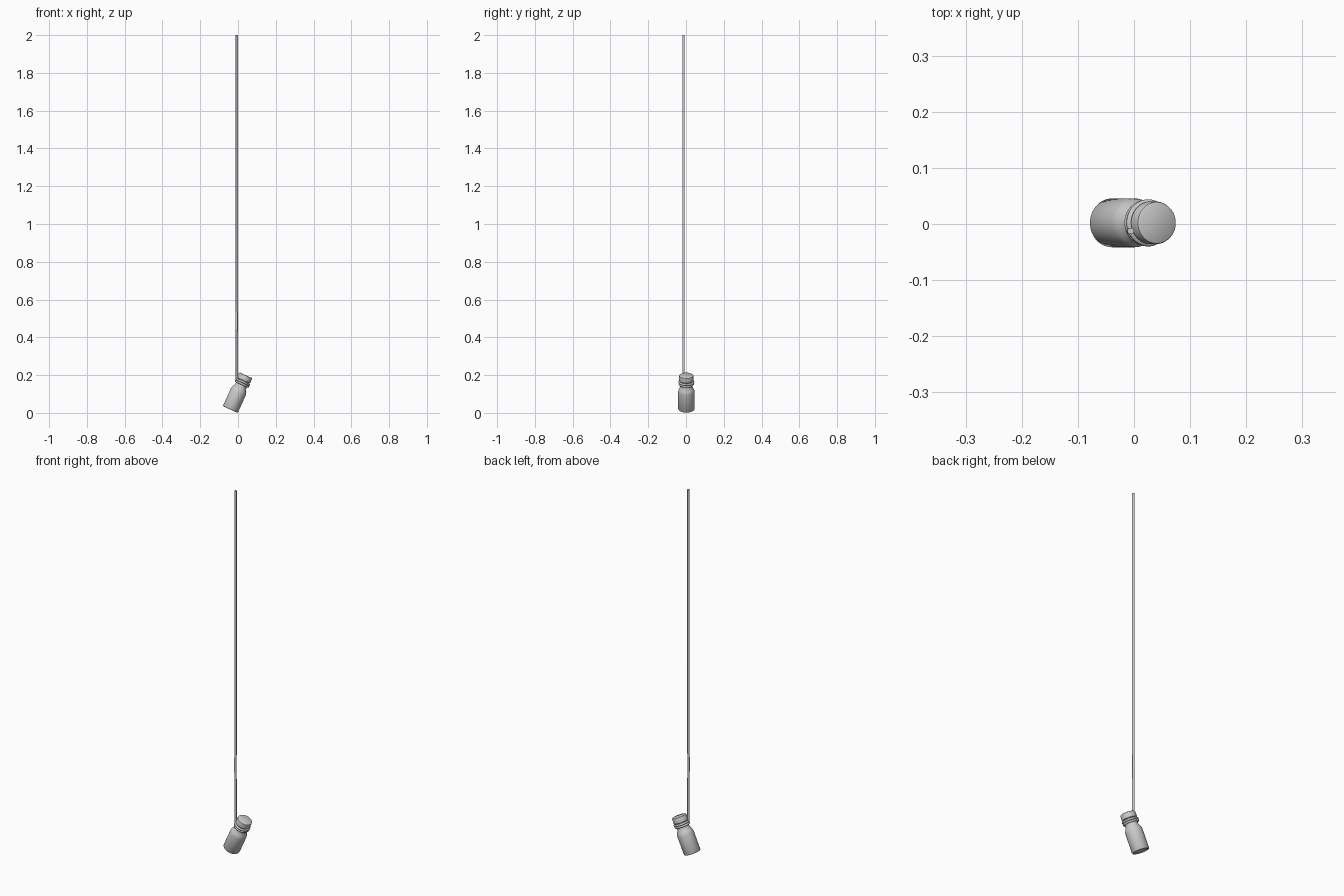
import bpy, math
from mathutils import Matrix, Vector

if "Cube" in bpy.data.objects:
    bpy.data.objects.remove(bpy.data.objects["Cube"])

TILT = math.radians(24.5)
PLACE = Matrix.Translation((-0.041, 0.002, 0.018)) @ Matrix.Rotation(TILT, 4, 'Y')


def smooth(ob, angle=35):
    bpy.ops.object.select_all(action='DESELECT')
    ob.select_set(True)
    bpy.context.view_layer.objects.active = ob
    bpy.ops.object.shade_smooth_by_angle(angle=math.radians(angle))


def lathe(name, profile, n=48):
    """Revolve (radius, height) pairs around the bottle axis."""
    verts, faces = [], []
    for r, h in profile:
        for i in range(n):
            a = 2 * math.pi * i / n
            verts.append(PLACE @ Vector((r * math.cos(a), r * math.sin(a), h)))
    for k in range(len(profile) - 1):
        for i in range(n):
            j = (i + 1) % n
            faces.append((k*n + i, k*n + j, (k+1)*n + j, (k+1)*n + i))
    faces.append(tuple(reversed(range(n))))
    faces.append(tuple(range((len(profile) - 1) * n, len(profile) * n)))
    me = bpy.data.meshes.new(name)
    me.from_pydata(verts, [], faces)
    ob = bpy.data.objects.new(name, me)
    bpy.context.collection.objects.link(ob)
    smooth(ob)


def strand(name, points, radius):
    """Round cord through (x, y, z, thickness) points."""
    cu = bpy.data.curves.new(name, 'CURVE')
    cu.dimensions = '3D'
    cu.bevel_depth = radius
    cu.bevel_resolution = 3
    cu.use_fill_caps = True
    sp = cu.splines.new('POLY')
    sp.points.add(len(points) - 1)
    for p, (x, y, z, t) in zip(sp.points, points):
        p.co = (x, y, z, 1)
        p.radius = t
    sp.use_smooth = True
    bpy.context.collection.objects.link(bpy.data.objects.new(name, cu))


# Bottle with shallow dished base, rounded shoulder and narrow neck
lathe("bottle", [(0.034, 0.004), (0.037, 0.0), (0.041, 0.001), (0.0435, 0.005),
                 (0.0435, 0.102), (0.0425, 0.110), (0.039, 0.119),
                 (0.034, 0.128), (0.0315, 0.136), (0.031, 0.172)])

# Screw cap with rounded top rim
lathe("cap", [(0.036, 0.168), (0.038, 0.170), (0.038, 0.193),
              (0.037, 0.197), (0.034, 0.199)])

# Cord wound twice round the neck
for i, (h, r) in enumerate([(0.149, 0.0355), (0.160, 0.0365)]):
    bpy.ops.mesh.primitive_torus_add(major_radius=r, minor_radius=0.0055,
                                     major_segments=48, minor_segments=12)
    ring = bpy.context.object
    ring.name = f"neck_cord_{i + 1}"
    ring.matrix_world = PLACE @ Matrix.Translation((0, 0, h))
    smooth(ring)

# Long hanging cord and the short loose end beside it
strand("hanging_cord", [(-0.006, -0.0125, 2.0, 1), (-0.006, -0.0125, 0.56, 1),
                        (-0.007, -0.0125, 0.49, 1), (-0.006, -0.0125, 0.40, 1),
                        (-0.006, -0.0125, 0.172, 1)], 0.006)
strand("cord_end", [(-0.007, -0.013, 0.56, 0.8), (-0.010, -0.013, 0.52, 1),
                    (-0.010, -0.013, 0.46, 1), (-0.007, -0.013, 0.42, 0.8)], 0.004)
* * *
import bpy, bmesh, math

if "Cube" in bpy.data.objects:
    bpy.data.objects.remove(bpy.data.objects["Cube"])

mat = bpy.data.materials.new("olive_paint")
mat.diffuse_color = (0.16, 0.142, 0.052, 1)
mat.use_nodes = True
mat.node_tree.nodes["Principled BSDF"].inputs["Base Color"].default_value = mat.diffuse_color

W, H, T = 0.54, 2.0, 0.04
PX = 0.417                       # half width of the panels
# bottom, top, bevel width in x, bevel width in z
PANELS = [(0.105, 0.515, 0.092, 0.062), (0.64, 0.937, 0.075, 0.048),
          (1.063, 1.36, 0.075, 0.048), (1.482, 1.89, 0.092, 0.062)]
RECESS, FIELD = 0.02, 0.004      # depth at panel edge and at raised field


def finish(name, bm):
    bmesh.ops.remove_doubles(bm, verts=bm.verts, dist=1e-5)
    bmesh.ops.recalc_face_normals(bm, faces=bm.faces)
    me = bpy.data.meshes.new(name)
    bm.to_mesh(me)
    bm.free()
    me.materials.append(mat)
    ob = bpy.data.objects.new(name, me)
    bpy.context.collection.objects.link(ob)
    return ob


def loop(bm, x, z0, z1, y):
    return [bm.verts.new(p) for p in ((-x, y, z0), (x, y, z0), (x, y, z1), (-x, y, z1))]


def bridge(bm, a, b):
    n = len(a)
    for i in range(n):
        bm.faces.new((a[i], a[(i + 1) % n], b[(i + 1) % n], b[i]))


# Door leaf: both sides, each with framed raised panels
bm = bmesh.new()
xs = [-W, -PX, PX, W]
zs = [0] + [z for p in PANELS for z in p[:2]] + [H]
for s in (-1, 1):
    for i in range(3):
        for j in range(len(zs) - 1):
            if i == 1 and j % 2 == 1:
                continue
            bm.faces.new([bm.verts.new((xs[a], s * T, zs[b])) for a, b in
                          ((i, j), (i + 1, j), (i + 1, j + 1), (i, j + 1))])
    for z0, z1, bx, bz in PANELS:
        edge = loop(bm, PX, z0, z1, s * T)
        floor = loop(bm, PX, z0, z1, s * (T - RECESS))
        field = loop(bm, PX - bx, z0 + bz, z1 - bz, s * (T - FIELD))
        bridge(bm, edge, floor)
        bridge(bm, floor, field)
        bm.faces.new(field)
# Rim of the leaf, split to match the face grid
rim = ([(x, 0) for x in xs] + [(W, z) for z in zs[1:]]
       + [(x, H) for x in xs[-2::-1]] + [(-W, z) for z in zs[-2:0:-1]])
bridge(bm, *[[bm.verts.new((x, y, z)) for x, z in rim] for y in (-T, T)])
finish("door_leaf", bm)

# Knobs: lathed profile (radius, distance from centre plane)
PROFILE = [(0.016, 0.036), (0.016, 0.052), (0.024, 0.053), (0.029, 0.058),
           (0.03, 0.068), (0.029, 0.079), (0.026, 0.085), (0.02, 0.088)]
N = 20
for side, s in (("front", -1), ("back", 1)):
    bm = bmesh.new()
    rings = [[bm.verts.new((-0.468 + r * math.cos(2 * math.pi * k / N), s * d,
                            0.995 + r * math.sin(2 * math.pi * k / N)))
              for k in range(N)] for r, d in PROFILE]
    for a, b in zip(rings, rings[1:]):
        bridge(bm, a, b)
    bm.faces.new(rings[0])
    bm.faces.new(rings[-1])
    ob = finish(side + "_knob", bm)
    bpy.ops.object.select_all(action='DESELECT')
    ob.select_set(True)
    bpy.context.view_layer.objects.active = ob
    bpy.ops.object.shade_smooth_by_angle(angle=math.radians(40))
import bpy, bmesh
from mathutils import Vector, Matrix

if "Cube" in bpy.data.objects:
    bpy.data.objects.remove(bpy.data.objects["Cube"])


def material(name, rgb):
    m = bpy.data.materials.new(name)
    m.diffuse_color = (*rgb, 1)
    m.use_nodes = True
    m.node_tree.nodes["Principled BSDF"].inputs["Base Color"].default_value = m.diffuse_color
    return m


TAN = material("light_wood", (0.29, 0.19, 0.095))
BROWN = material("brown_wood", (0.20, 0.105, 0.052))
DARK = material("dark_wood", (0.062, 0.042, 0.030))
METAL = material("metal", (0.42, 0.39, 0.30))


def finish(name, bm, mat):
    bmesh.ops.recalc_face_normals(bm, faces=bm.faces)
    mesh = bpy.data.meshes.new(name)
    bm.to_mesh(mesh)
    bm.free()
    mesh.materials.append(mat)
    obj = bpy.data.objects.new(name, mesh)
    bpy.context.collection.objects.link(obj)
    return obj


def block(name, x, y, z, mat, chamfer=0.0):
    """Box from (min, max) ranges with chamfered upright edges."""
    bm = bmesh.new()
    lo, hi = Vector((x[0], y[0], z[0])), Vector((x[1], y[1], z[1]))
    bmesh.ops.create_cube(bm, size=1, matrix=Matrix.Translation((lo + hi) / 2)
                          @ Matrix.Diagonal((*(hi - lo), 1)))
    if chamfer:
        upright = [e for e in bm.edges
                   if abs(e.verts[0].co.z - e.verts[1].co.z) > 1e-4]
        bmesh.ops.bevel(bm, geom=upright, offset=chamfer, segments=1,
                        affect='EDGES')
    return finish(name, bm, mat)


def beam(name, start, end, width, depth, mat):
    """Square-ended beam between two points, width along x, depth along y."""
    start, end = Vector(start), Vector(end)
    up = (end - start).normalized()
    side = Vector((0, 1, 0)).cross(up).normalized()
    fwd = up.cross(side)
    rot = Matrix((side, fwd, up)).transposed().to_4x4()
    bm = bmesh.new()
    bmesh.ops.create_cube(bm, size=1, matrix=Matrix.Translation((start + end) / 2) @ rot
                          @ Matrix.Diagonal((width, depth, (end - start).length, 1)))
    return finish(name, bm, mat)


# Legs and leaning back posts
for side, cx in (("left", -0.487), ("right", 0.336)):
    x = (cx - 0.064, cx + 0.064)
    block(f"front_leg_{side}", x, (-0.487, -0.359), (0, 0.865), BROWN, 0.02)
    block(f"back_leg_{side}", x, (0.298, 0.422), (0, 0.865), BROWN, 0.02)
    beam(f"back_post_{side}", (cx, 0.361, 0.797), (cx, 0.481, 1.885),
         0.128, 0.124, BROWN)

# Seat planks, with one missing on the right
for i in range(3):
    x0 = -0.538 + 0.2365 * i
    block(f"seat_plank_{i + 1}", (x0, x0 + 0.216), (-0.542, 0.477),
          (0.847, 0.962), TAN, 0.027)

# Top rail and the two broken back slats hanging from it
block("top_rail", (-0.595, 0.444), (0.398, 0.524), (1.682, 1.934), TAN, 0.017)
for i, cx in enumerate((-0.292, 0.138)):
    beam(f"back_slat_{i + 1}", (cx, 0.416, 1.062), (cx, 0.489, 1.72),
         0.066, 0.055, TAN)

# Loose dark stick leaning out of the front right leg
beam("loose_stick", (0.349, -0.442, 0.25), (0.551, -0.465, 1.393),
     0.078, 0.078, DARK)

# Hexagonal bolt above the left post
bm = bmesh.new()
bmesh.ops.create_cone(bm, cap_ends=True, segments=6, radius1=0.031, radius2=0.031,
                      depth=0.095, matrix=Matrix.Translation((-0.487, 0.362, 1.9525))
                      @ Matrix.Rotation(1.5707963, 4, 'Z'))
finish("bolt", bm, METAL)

[REQUIRED ACTION]
From the material above, copy every line that has the word "verts" in it.

[EXERCISE SOLUTION]
    verts, faces = [], []
            verts.append(PLACE @ Vector((r * math.cos(a), r * math.sin(a), h)))
    me.from_pydata(verts, [], faces)
    bmesh.ops.remove_doubles(bm, verts=bm.verts, dist=1e-5)
    return [bm.verts.new(p) for p in ((-x, y, z0), (x, y, z0), (x, y, z1), (-x, y, z1))]
            bm.faces.new([bm.verts.new((xs[a], s * T, zs[b])) for a, b in
bridge(bm, *[[bm.verts.new((x, y, z)) for x, z in rim] for y in (-T, T)])
    rings = [[bm.verts.new((-0.468 + r * math.cos(2 * math.pi * k / N), s * d,
                   if abs(e.verts[0].co.z - e.verts[1].co.z) > 1e-4]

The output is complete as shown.